I sleep between five and half and six hours on weekdays, hoping to catch up over the weekend, I know it is not enough, but with the long commute in Mumbai that’s all I can manage now.
The reason we worked with Thrive recently was to sensitise our team on the different aspects of well-being and the Sleep Movement.
A typical day in my life
I wake up at 6 am, do 20 minutes of stretching followed by some breathing exercises, and then the regular rigmarole of life begins. Before I wind down for the day, I try to quickly write off things on my notepad that were on my mind, so I don’t carry them to bed. I’ve realised that if I have too many things on my mind then it becomes difficult to wake up refreshed, so it is important to offload.
On Sundays, I try to get a game of badminton with my daughter… that’s the best my current schedules allow. I’ve more time when I’m travelling as the commute is not there and it becomes more possible to devote time to things like exercise.
My relationship with technology
Though I’m a slave to technology, I like to look at it as a huge enabler. At bed time, I keep the phone at least 15 feet away so I don’t check the messages and am off it half hour to 45 minutes before I sleep.
My encounter with burnout
I had a clear burnout in 2006 when I had pushed myself far too thin with aggressive travel, lack of sleep, work stress… the obvious of that was my performance was impacted. I couldn’t remember things! I could be talking to people and my vocabulary would just fail me, I would not be able to recollect numbers or do mental maths. Realisation sunk in when at an important meeting with global folks, I was talking about a problem situation and I couldn’t remember what I spoke 10 seconds back!
It was then my mind triggered to Vipassana and the next thing I was doing was a Vipassana workshop for 11-12 days. It made me conscious of sleep habits, physical fitness, and watch my diet. I realised that food is fuel and not something to crave for.
Well-being practises that helped
Besides good sleep habits and portion consciousness, I value hydration and have two bottles of water at work and more when I get home. It keeps me energised. Also, since sitting is the new smoking, I have a standing desk at work and like to stand and pace about whenever possible.

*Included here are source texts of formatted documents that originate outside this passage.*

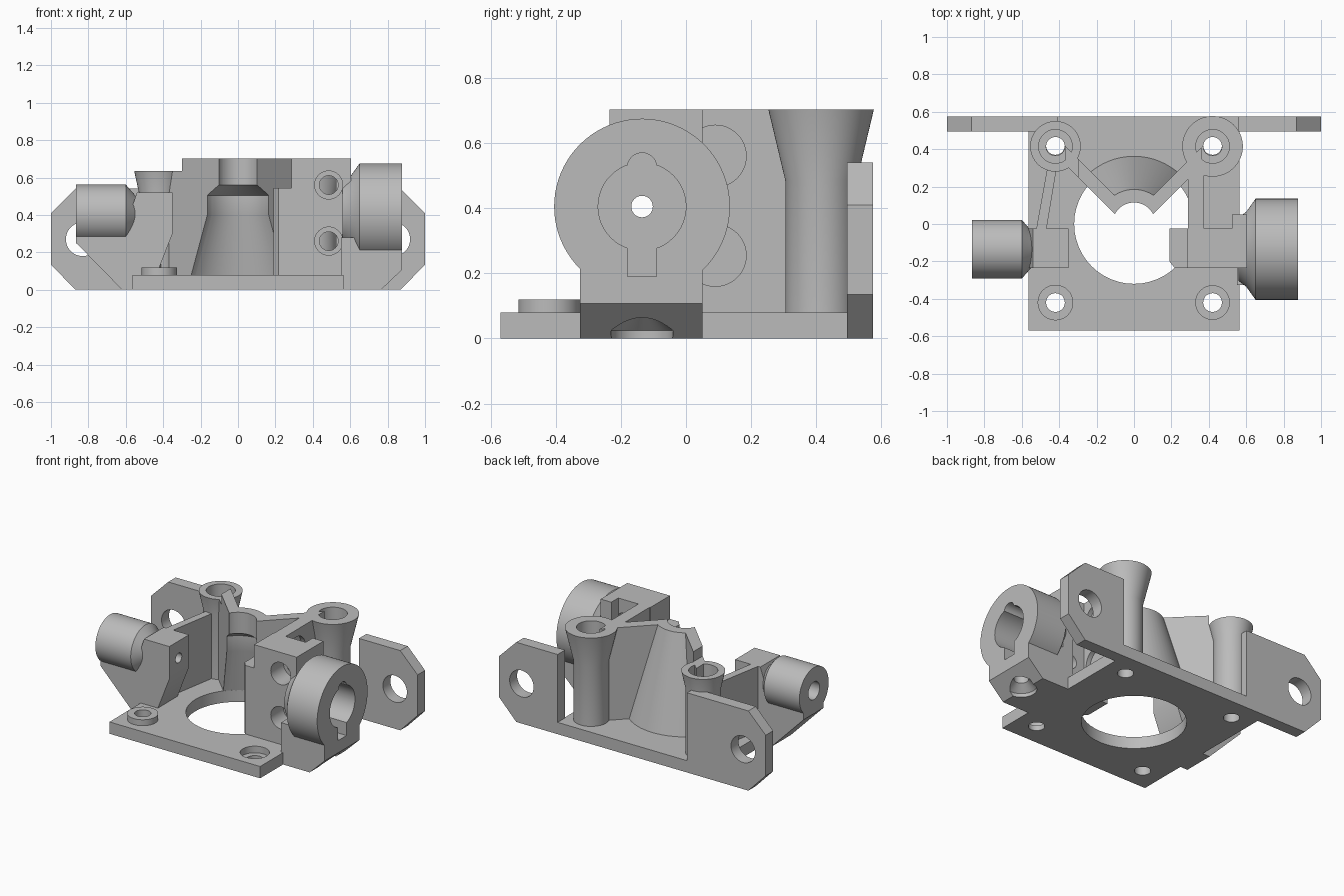
import bpy, bmesh, math
from mathutils import Vector

cube = bpy.data.objects.get("Cube")
if cube:
    bpy.data.objects.remove(cube)

grey = bpy.data.materials.new("plain grey")
grey.use_nodes = True
grey.diffuse_color = (0.5, 0.5, 0.5, 1)
grey.node_tree.nodes["Principled BSDF"].inputs["Base Color"].default_value = (0.5, 0.5, 0.5, 1)

# Maps a profile point (u, v) and a depth w to a 3D point, per axis
PLACE = {
    "x": lambda u, v, w: (w, u, v),
    "y": lambda u, v, w: (u, w, v),
    "z": lambda u, v, w: (u, v, w),
}


def finish(name, bm):
    bmesh.ops.recalc_face_normals(bm, faces=bm.faces)
    mesh = bpy.data.meshes.new(name)
    bm.to_mesh(mesh)
    bm.free()
    mesh.materials.append(grey)
    obj = bpy.data.objects.new(name, mesh)
    bpy.context.collection.objects.link(obj)
    return obj


def prism(name, points, low, high, axis="z"):
    bm = bmesh.new()
    rings = [[bm.verts.new(PLACE[axis](u, v, w)) for u, v in points] for w in (low, high)]
    bm.faces.new(rings[0])
    bm.faces.new(rings[1])
    n = len(points)
    for i in range(n):
        j = (i + 1) % n
        bm.faces.new((rings[0][i], rings[0][j], rings[1][j], rings[1][i]))
    return finish(name, bm)


def rect(u0, u1, v0, v1):
    return [(u0, v0), (u1, v0), (u1, v1), (u0, v1)]


def turned(name, centre, profile, axis="z", sides=64):
    """Solid of revolution from (radius, position along axis) pairs."""
    bm = bmesh.new()
    rings = []
    for r, w in profile:
        ring = []
        for i in range(sides):
            a = math.tau * i / sides
            ring.append(bm.verts.new(PLACE[axis](centre[0] + r * math.cos(a), centre[1] + r * math.sin(a), w)))
        rings.append(ring)
    bm.faces.new(rings[0])
    bm.faces.new(rings[-1])
    for a, b in zip(rings, rings[1:]):
        for i in range(sides):
            j = (i + 1) % sides
            bm.faces.new((a[i], a[j], b[j], b[i]))
    return finish(name, bm)


def rod(centre, r, low, high, axis="z"):
    return turned("cutter", centre, [(r, low), (r, high)], axis, 48)


def cut(obj, tools, operation="DIFFERENCE"):
    for tool in tools:
        mod = obj.modifiers.new("cut", "BOOLEAN")
        mod.operation = operation
        mod.solver = "EXACT"
        mod.object = tool
    bpy.context.view_layer.update()
    graph = bpy.context.evaluated_depsgraph_get()
    mesh = bpy.data.meshes.new_from_object(obj.evaluated_get(graph))
    obj.modifiers.clear()
    obj.data = mesh
    for tool in tools:
        bpy.data.objects.remove(tool)
    parts.append(obj)


parts = []
S = 0.42            # screw spacing from the centre
AXIS = (-0.135, 0.405)  # shared y, z of tube and clamp

# Base plate with central opening and four screw holes
base = prism("base_plate", rect(-0.565, 0.565, -0.57, 0.57), 0, 0.08)
holes = [rod((x, y), 0.05, -0.1, 0.2) for x in (-S, S) for y in (-S, S)]
cut(base, holes + [rod((0, 0), 0.32, -0.1, 0.2), rod((S, -S), 0.09, 0.035, 0.2)])

# Raised screw boss
boss = turned("screw_boss", (-S, -S), [(0.095, 0.07), (0.095, 0.12)])
cut(boss, [rod((-S, -S), 0.05, 0, 0.2)])

# Flared screw posts at the back
for name, x, top, neck, rim in (("left_post", S, 0.703, 0.485, 0.162), ("right_post", -S, 0.635, 0.52, 0.135)):
    post = turned(name, (x, 0.415), [(0.11, 0.07), (0.11, neck), (rim, top)])
    cut(post, [rod((x, 0.415), 0.05, 0, 1), rod((x, 0.415), 0.09, top - 0.12, 1)])

# Back flange: two chamfered ears joined by a low strip
flange = prism("back_flange", [
    (-0.87, 0), (0.87, 0), (1, 0.135), (1, 0.41), (0.87, 0.54), (0.56, 0.54), (0.56, 0.08),
    (-0.41, 0.08), (-0.41, 0.54), (-0.87, 0.54), (-1, 0.41), (-1, 0.135)], 0.495, 0.575, "y")
cut(flange, [rod((x, 0.27), 0.09, 0, 1, "y") for x in (-0.83, 0.83)]
    + [rod((x, 0.415), 0.09, 0.1, 1) for x in (-S, S)])


# Cavity inside the cone and its side walls
def cavity():
    return turned("cutter", (0, 0), [(0.32, 0.0), (0.32, 0.08), (0.2, 0.4), (0.2, 0.505), (0.115, 0.56), (0.115, 0.8)])


cone = turned("cone_shell", (0, 0), [(0.365, 0.07), (0.185, 0.703)])
wedge = prism("cutter", [(0, 0), (0.6, 0.6), (-0.6, 0.6)], -0.1, 1)
cut(cone, [wedge], "INTERSECT")
cut(cone, [cavity()])
parts.pop()

# Diagonal walls from the posts to the cone
for name, side, end, top in (("left_wall", 1, 0.36, 0.703), ("right_wall", -1, 0.3, 0.703), ("right_wall_low", -1, 0.37, 0.635)):
    wall = prism(name, [(0, -0.05), (side * end, end - 0.05), (side * end, end + 0.05), (0, 0.05)], 0.07, top)
    half = prism("cutter", rect(-side * 0.5, 0, -0.5, 0.5), -0.1, 1)
    cut(wall, [half, cavity()])

# Tube and its angled bracket
tube = turned("tube", AXIS, [(0.157, -0.865), (0.157, -0.6), (0.06, -0.515)], "x")
bracket = prism("tube_bracket", [
    (-0.35, 0.52), (-0.35, 0.3), (-0.44, 0.07), (-0.5, 0), (-0.62, 0),
    (-0.865, 0.25), (-0.865, 0.36), (-0.58, 0.4), (-0.54, 0.52)], -0.235, -0.025, "y")
for part in (tube, bracket):
    cut(part, [rod(AXIS, 0.033, -1, 0, "x"), rod(AXIS, 0.06, -1, -0.6, "x")])
parts.append(prism("bracket_web", [(-0.525, -0.04), (-0.47, -0.04), (-0.41, 0.32), (-0.46, 0.32)], 0.07, 0.52))


# Bore, key notch, slot and screw hole shared by the clamp parts
def clamp_cutters():
    y, z = AXIS
    return [
        rod(AXIS, 0.033, 0, 1, "x"),
        rod(AXIS, 0.135, 0.605, 1, "x"),
        rod((y, 0.525), 0.045, 0.605, 1, "x"),
        prism("cutter", rect(y - 0.045, y + 0.045, 0.19, z), 0.605, 1, "x"),
        turned("cutter", (0.78, y), [(0.095, -0.05), (0.095, 0.025), (0.045, 0.07), (0.045, 0.3)]),
    ]


# Round clamp on a chamfered foot
ring = turned("clamp_ring", AXIS, [(0.17, 0.56), (0.2, 0.6), (0.27, 0.65), (0.27, 0.877)], "x", 80)
foot = prism("clamp_foot", [(0.55, 0), (0.765, 0), (0.877, 0.107), (0.877, 0.28), (0.55, 0.28)], -0.325, 0.05, "y")
for part in (ring, foot):
    cut(part, clamp_cutters())

# Mounting block with stepped inner end and two screw holes
lower = prism("block_lower", [(0.19, -0.025), (0.19, -0.2), (0.217, -0.235), (0.605, -0.235), (0.605, -0.025)], 0.07, 0.545)
upper = prism("block_upper", rect(0.285, 0.605, -0.235, -0.025), 0.545, 0.703)
for part in (lower, upper):
    cut(part, [rod(AXIS, 0.033, 0, 1, "x")] + [rod((0.485, z), 0.075, -0.5, -0.1, "y") for z in (0.26, 0.56)]
        + [rod((0.485, z), 0.05, -0.2, 0.1, "y") for z in (0.26, 0.56)])
parts.append(prism("block_tab", rect(0.525, 0.605, -0.03, 0.05), 0.07, 0.703))

# Wall linking the block to the back post
link = prism("link_wall", rect(0.29, 0.375, -0.03, 0.32), 0.07, 0.703)
cut(link, [rod((0.09, z), 0.095, 0.345, 0.5, "x") for z in (0.255, 0.56)])

# Smooth curved faces, keep hard edges
bpy.ops.object.select_all(action="DESELECT")
for obj in set(parts):
    obj.select_set(True)
bpy.context.view_layer.objects.active = base
bpy.ops.object.shade_smooth_by_angle(angle=math.radians(25))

Good intentions are indeed the right step forward, and with leaders like Pawar walking the talk in well-being, KPMG is off to a healthy run.